Those "strange packages" obviously weren't enough. McGonigal said that they soon had 1,000 players, but that they wanted millions. ("They"?) I suppose this is why the puppetmasters spoke out, flashing the big "ARG ALERT" sign. I've seen ads for The Lost Ring on various social networking sites now. Step 1, as it happens, is to watch the ARG's trailer, which is truly cinematic. There is something wrong with the phrase "ARG's trailer." You can't even look at The Lost Ring's website (where a lot of ARG content is located) without first either watching or bypassing the trailer. Watch that trailer, and then compare it to the Year Zero trailer, which was more game content than anything else.

Having said all that, I think all the advertising is just a way to make people aware of the game and bring people to the main site where they can learn more. I've got no head for collective discovery, myself, and there is truly a lot to the game. Trailers and ads aren't part of the game, they're just gimmicks to bring you to the game. And, what do you know, maybe this game is a gimmick to bring you to the Olympics. Funny old world.


Anonymous said...

I think it's neat that the game is something that is international in the sense that everyone can participate via the internet, but is also interesting because it's something that brings people together in a more personal way while they're at the Olympics. I doubt that a game will draw people there, but it makes people less stranger and more companions if they are part of a game while they are there.

That being said, I doubt I will play because I don't have the patience for this kind of game. And I won't being going to Beijing any time soon.

Lapsura said...

Don't underestimate what will draw people. The 2005 ARG Perplex City offered a $200,000 prize to the person who discovered a buried Receda Cube. The purpose of The Lost Ring ARG, as I understand it, is to help a number of (fictional) amnesiac Olympic players recover their memories and reconstruct their lives. Nobody knows, at the moment, what that will be or what you might get for "winning."

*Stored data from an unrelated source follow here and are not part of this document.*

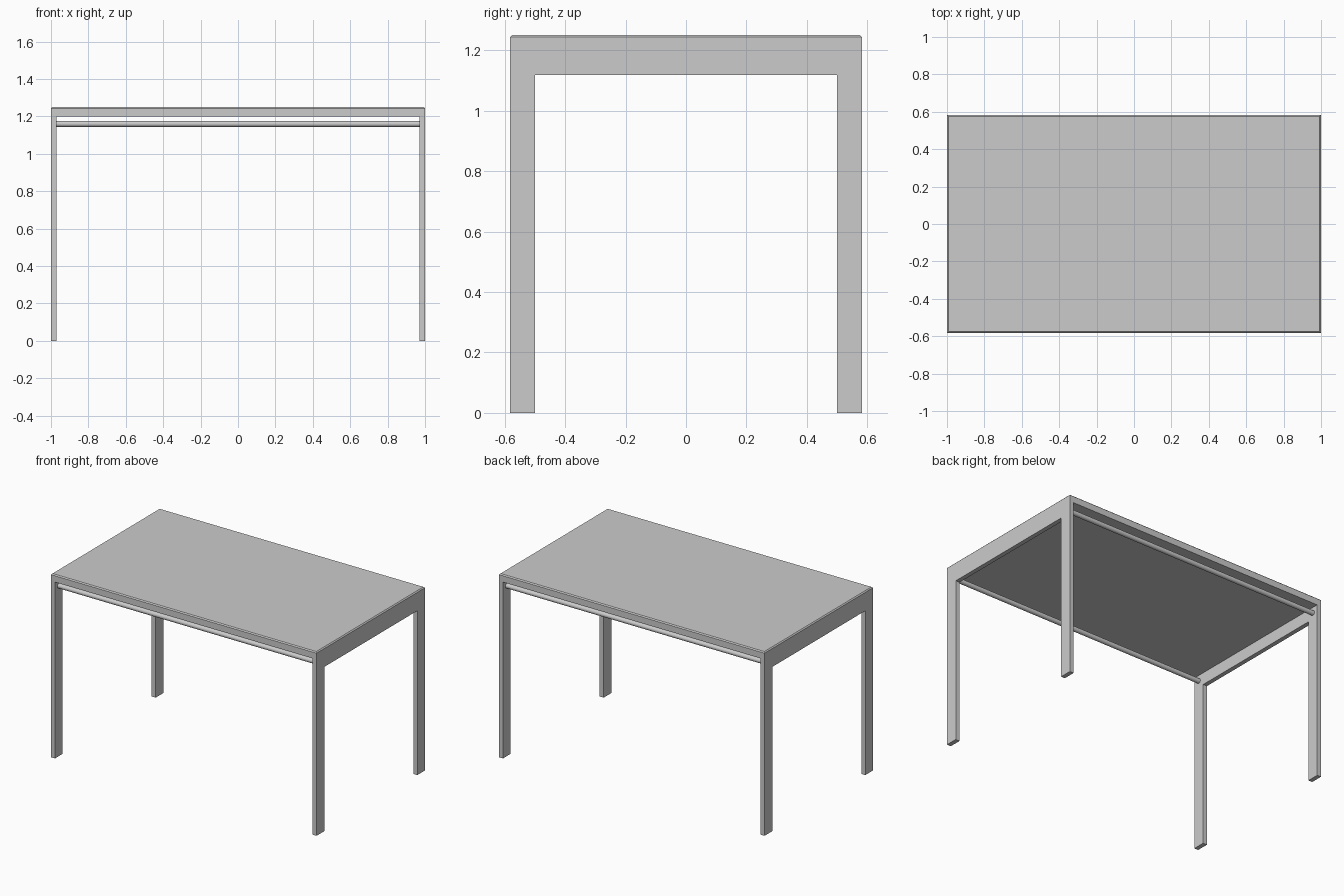
import bpy
import bmesh
from math import pi

cube = bpy.data.objects.get("Cube")
if cube:
    bpy.data.objects.remove(cube, do_unlink=True)

LENGTH, DEPTH, HEIGHT = 2.0, 1.166, 1.25
FRAME, LEG = 0.03, 0.083
SLAB_BOTTOM, APRON_BOTTOM = 1.2, 1.118

grey = bpy.data.materials.new("grey metal")
grey.use_nodes = True
colour = (0.6, 0.6, 0.6, 1)
grey.diffuse_color = colour
grey.node_tree.nodes["Principled BSDF"].inputs["Base Color"].default_value = colour


def add_object(name, bm):
    bmesh.ops.recalc_face_normals(bm, faces=bm.faces)
    mesh = bpy.data.meshes.new(name)
    bm.to_mesh(mesh)
    bm.free()
    mesh.materials.append(grey)
    obj = bpy.data.objects.new(name, mesh)
    bpy.context.collection.objects.link(obj)
    return obj


# Table top: slab with a fine chamfer around its upper rim
bm = bmesh.new()
bmesh.ops.create_cube(bm, size=1)
for v in bm.verts:
    v.co.x *= LENGTH
    v.co.y *= DEPTH
    v.co.z = HEIGHT if v.co.z > 0 else SLAB_BOTTOM
rim = [e for e in bm.edges if all(v.co.z == HEIGHT for v in e.verts)]
bmesh.ops.bevel(bm, geom=rim, offset=0.007, segments=1, affect='EDGES')
add_object("table_top", bm)

# Side frames: two legs and an apron as one extruded arch
outer, inner = DEPTH / 2, DEPTH / 2 - LEG
arch = [(-outer, 0), (-inner, 0), (-inner, APRON_BOTTOM), (inner, APRON_BOTTOM),
        (inner, 0), (outer, 0), (outer, SLAB_BOTTOM), (-outer, SLAB_BOTTOM)]
for side, x in (("right", -LENGTH / 2), ("left", LENGTH / 2 - FRAME)):
    bm = bmesh.new()
    face = bm.faces.new([bm.verts.new((x, y, z)) for y, z in arch])
    extruded = bmesh.ops.extrude_face_region(bm, geom=[face])["geom"]
    bmesh.ops.translate(bm, vec=(FRAME, 0, 0),
                        verts=[g for g in extruded if isinstance(g, bmesh.types.BMVert)])
    add_object(side + "_leg_frame", bm)

# Round rails joining the frames under the long edges
for name, sign in (("front_rail", -1), ("back_rail", 1)):
    bpy.ops.mesh.primitive_cylinder_add(
        vertices=32, radius=0.016, depth=LENGTH - 2 * FRAME,
        location=(0, sign * (outer - LEG / 2), 1.16), rotation=(0, pi / 2, 0))
    rail = bpy.context.object
    rail.name = name
    rail.data.materials.append(grey)
    bpy.ops.object.shade_smooth_by_angle()
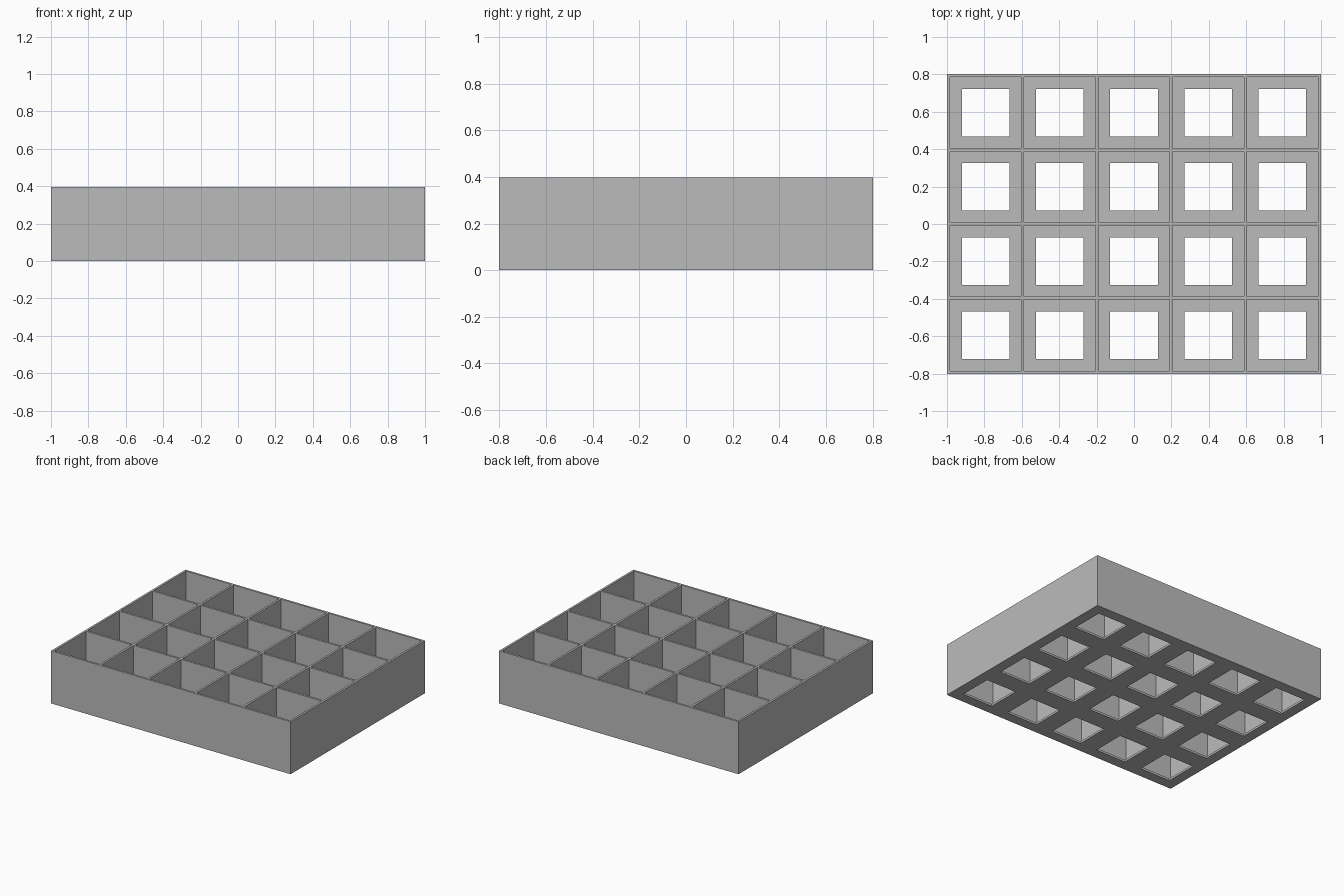
import bpy
import bmesh
from mathutils import Matrix

default_cube = bpy.data.objects.get("Cube")
if default_cube:
    bpy.data.objects.remove(default_cube, do_unlink=True)

# Tray dimensions, measured in units of the wall thickness
COLS, ROWS = 5, 4
WALL = 2 / 126
CELL = 24 * WALL
HOLE = 16 * WALL
HEIGHT = 25 * WALL
PITCH = CELL + WALL

grey = bpy.data.materials.new("grey_plastic")
grey.use_nodes = True
colour = (0.5, 0.5, 0.5, 1)
grey.diffuse_color = colour
grey.node_tree.nodes["Principled BSDF"].inputs["Base Color"].default_value = colour

CELL_CENTRES = [((c - (COLS - 1) / 2) * PITCH, (r - (ROWS - 1) / 2) * PITCH)
                for c in range(COLS) for r in range(ROWS)]


def make_boxes(name, centres, width, depth, bottom, top):
    """One object holding an upright box at each centre."""
    bm = bmesh.new()
    for x, y in centres:
        place = Matrix.Translation((x, y, (bottom + top) / 2))
        size = Matrix.Diagonal((width, depth, top - bottom, 1))
        bmesh.ops.create_cube(bm, size=1, matrix=place @ size)
    mesh = bpy.data.meshes.new(name)
    bm.to_mesh(mesh)
    bm.free()
    mesh.materials.append(grey)
    obj = bpy.data.objects.new(name, mesh)
    bpy.context.collection.objects.link(obj)
    return obj


# Solid block, open pockets, and a smaller square opening in each floor
tray = make_boxes("divided_tray", [(0, 0)],
                  COLS * PITCH + WALL, ROWS * PITCH + WALL, 0, HEIGHT)
pockets = make_boxes("pocket_cutter", CELL_CENTRES, CELL, CELL, WALL, HEIGHT + WALL)
holes = make_boxes("floor_hole_cutter", CELL_CENTRES, HOLE, HOLE, -WALL, 3 * WALL)

for cutter in (pockets, holes):
    cutter.hide_render = True
    cut = tray.modifiers.new(cutter.name, 'BOOLEAN')
    cut.operation = 'DIFFERENCE'
    cut.solver = 'EXACT'
    cut.object = cutter

# Bake the cuts and drop the cutters
bpy.context.view_layer.update()
graph = bpy.context.evaluated_depsgraph_get()
carved = bpy.data.meshes.new_from_object(tray.evaluated_get(graph))
tray.modifiers.clear()
tray.data = carved
carved.name = "divided_tray"
for cutter in (pockets, holes):
    bpy.data.objects.remove(cutter, do_unlink=True)
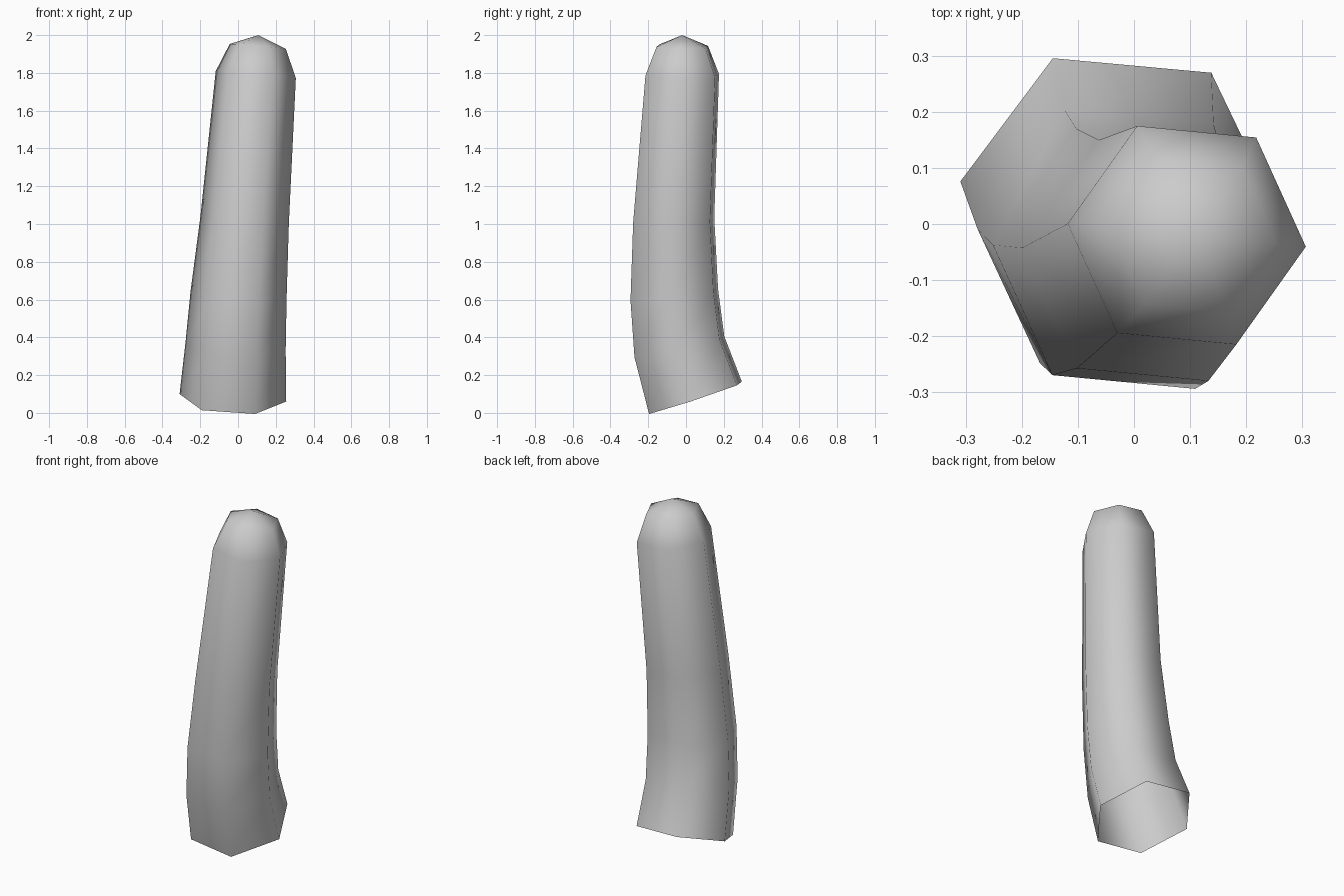
import bpy, bmesh, math

if "Cube" in bpy.data.objects:
    bpy.data.objects.remove(bpy.data.objects["Cube"])

# Spine stations: centre x, y, z, radius, tilt in x, tilt in y
stations = [
    (-0.027, 0.050, 0.080, 0.284, -0.04, 0.33),
    (-0.013, -0.035, 0.350, 0.267, -0.05, 0.21),
    (0.003, -0.062, 0.625, 0.256, -0.06, 0.10),
    (0.035, -0.065, 1.020, 0.236, -0.08, 0.02),
    (0.094, -0.020, 1.790, 0.214, -0.09, -0.02),
    (0.105, -0.020, 1.940, 0.150, -0.09, -0.02),
]
SIDES = 6
TURN = math.radians(-5.5)

bm = bmesh.new()


def ring(cx, cy, cz, r, tx, ty):
    """Hexagonal cross-section lying in a tilted plane."""
    sx, sy = 1 / math.hypot(1, tx), 1 / math.hypot(1, ty)
    verts = []
    for i in range(SIDES):
        a = TURN + i * math.tau / SIDES
        dx, dy = r * math.cos(a) * sx, r * math.sin(a) * sy
        verts.append(bm.verts.new((cx + dx, cy + dy, cz + tx * dx + ty * dy)))
    return verts


# Tube walls, open at the base
rings = [ring(*s) for s in stations]
for low, high in zip(rings, rings[1:]):
    for i in range(SIDES):
        j = (i + 1) % SIDES
        bm.faces.new((low[i], low[j], high[j], high[i]))

# Rounded tip
tip = bm.verts.new((0.108, -0.02, 2.0))
for i in range(SIDES):
    bm.faces.new((rings[-1][i], rings[-1][(i + 1) % SIDES], tip))

for f in bm.faces:
    f.smooth = True
mesh = bpy.data.meshes.new("curved_finger")
bm.to_mesh(mesh)
bm.free()
finger = bpy.data.objects.new("curved_finger", mesh)
bpy.context.collection.objects.link(finger)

Don't forget, ARGs aren't internet games; they are multi-media games. There is a physical aspect to them as well, like the artifacts represented by coloured dots on this map (some of which have been recovered). It's very easy to imagine this game leading people to Beijing—clearly not all players, but certainly people with the means and will to do so.